As technology has enabled new ways of learning, communicating, and working collaboratively, the four walls of the classrooms are no longer a barrier. Education must adjust to the Fourth Industrial Revolution.
The Fourth Industrial Revolution describes the blurred boundaries between the physical, digital, and biological worlds. It is a fusion of AI (Artificial Intelligence), Robotics, the Internet of Things (IoT), 3D Printing, and other technologies.
Technology is transforming how we think, work, learn and play. It is happening so fast and at an incredible pace compared to any point in human history. If we want our students to excel in the future, we must ensure they receive an education that prepares them for today’s world. With the right skills, they will be able to thrive no matter what challenges they face.
According to the World Economic Forum, “Higher degree of cognitive abilities will be needed for ample amount of occupations, such as problem-solving, Logical Thinking, creativity as part of their core skill set, which we need to imbibe at a very early level in our education system.
In 2055, half of the world’s current work activities will be automated, which means that the world will be drastically different from the one our schools and universities are designed. Formal education began around the First Industrial Revolution when early schools were less about improving children’s minds and producing a punctual, obedient workforce for the new factories. We see students increasingly taking ownership of their learning now that information is widely available. The teacher provides mentorship and context along the way, but the student is more in the driver’s seat than ever before.
Knowledge at Fingertip
We are in a world where readily searchable knowledge at our fingertips is available; we do not need to memorize facts anymore.
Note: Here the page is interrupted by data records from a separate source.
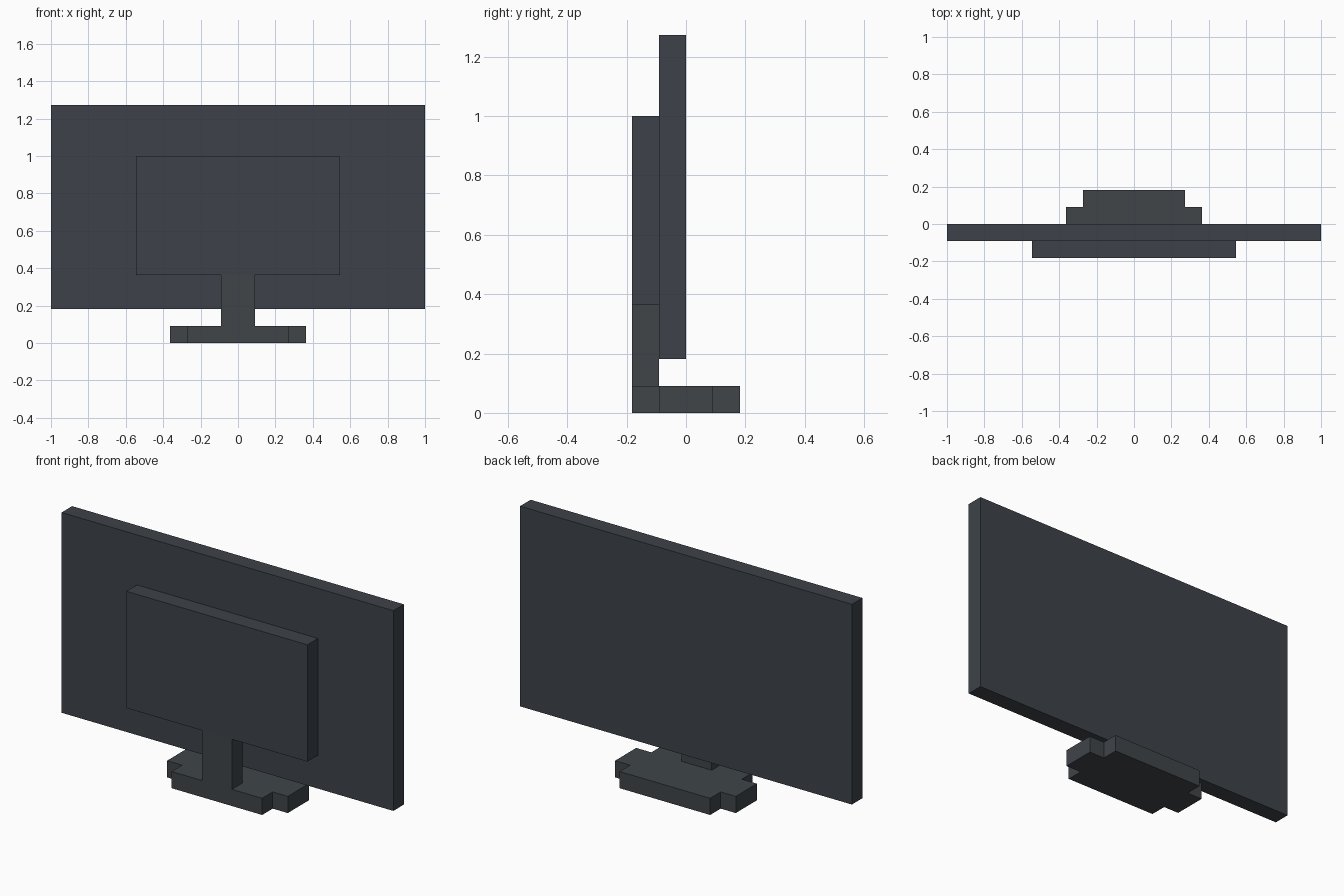
import bpy
import bmesh

cube = bpy.data.objects.get("Cube")
if cube:
    bpy.data.objects.remove(cube, do_unlink=True)

U = 1 / 11  # the whole model sits on this grid step


def make_material(name, colour):
    mat = bpy.data.materials.new(name)
    mat.use_nodes = True
    mat.diffuse_color = colour
    bsdf = mat.node_tree.nodes["Principled BSDF"]
    bsdf.inputs["Base Color"].default_value = colour
    bsdf.inputs["Roughness"].default_value = 0.8
    return mat


slate = make_material("dark slate", (0.047, 0.055, 0.067, 1))
charcoal = make_material("dark charcoal", (0.050, 0.059, 0.066, 1))


def prism(name, outline, offset, mat):
    """Extrude an outline by one grid step along the axis given as None."""
    axis = offset.index(None)
    start = outline[0]
    mesh = bpy.data.meshes.new(name)
    bm = bmesh.new()
    verts = [bm.verts.new([c * U for c in p]) for p in outline]
    face = bm.faces.new(verts)
    result = bmesh.ops.extrude_face_region(bm, geom=[face])
    step = [0, 0, 0]
    step[axis] = U
    moved = [g for g in result["geom"] if isinstance(g, bmesh.types.BMVert)]
    bmesh.ops.translate(bm, verts=moved, vec=step)
    bmesh.ops.recalc_face_normals(bm, faces=bm.faces)
    bm.to_mesh(mesh)
    bm.free()
    mesh.materials.append(mat)
    obj = bpy.data.objects.new(name, mesh)
    bpy.context.collection.objects.link(obj)
    return obj


def upright(name, half_width, y, bottom, top, mat):
    """Upright slab, one step deep, starting at y."""
    w = half_width
    outline = [(-w, y, bottom), (w, y, bottom), (w, y, top), (-w, y, top)]
    return prism(name, outline, (0, None, 0), mat)


# Screen panel, mounting housing and neck
upright("screen_panel", 11, -1, 2, 14, slate)
upright("mount_housing", 6, -2, 4, 11, slate)
upright("stand_neck", 1, -2, 1, 4, charcoal)

# Foot plate with a square notch at each corner
quarter = [(4, 1), (3, 1), (3, 2)]
outline = []
for sx, sy in ((1, 1), (-1, 1), (-1, -1), (1, -1)):
    corner = quarter if sx * sy > 0 else quarter[::-1]
    outline += [(sx * x, sy * y, 0) for x, y in corner]
prism("stand_foot", outline, (0, 0, None), charcoal)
Nevertheless, we will need to learn new skills to help us manage the powerful tools at our disposal. We need to know how to elucidate search results, critically assess the quality and integrity of information, and make ethical judgments about using it. To come up with solutions to the world’s complex problems, we need to think creatively.
In the future, education will be structured around Problem-Based Learning, seeking the engagement of the students curiosity rather than simply presenting them with the information. Instead of saying, ‘here is information for you to remember, one must say, ‘we have a problem to discuss, and then only students will get involved in that problem.
Motivated students are involved in something that means they are interested in unstructured information; only those with ways to engage in information get better outcomes. Learning is a social process that, with others, has better results.
That means we should be focusing on something other than the traditional curriculum.
Phenomenon-Based Learning is a method of teaching that focuses on real-world applications of knowledge instead of taming learning into different subjects. In this type of setting, a lesson might include topics from history, geography, and writing or working in collaboration to design and build an automobile. This medium emphasizes the skills like communication, creativity, and critical thinking that prepare a student for the workplace of the 21st century. We live in a New World where a teacher plays a distinctive position. Today’s students are the first generation who are growing up with the internet and are getting educated by the same. This new teaching and learning journey is a new domain for teachers and students.
So, will a teacher be able to lead? Or will students be left unanswered?
Educationalist Erica McWilliam has emphasised shifting the teacher from the “guide on the side” to “sage on the stage” to “meddler in the middle”. The “meddler in the middle” stands alongside students, stretching the students to expand their perception.
The next-generation learning spaces will be ‘Flipped’
The teacher-as-sage can leave the stage at the front of the class to demonstrate their knowledge, and students can come to class to learn. They can sit in the first row facing the teacher.
In the future of Education System, homework will have to happen before the lesson starts. Teachers can record structured content for the students to absorb at their own pace, and when teachers come into the classroom, they can help the students solve the problem. This setup is the “flipped” classroom. It is bigger. Multiple monitors in an active learning classroom space allow students to follow along with course materials and look up information online as it becomes relevant, giving them a more well-rounded and comprehensive education – this combination of traditional teaching and online teaching is called “Blended Learning”. Modern schools will require a much wider variety of learning places, from spaces where groups can work together to corners for self-learning and everything in between.
The collaboration will be the core skill
In a world where technology is automating more and more routine tasks, students who can offer creativity, intuition, and innovation will be especially valued. Global teams will recognize the importance of communication and collaboration, which will be essential skills in the future workplace.
The idea of collaboration is to put young people together in one place, where great conversations and new ideas are sparked; this can be done by designing a creative outcome to bring people into a group who may need to be used to the idea of a collaborative environment.
“Students learn from each other; they do not just learn in the classroom; they learn outside the classroom, maybe at their dining tables or the coffee shops. A group of students with their laptops sitting around a table is a wonderful learning environment” – Stefan Jakobek, HOK
Views expressed by Abha Deb, Manager – Digital Marketing & Events, MIT Vishwashanti Gurukul, An IB World School, Pune.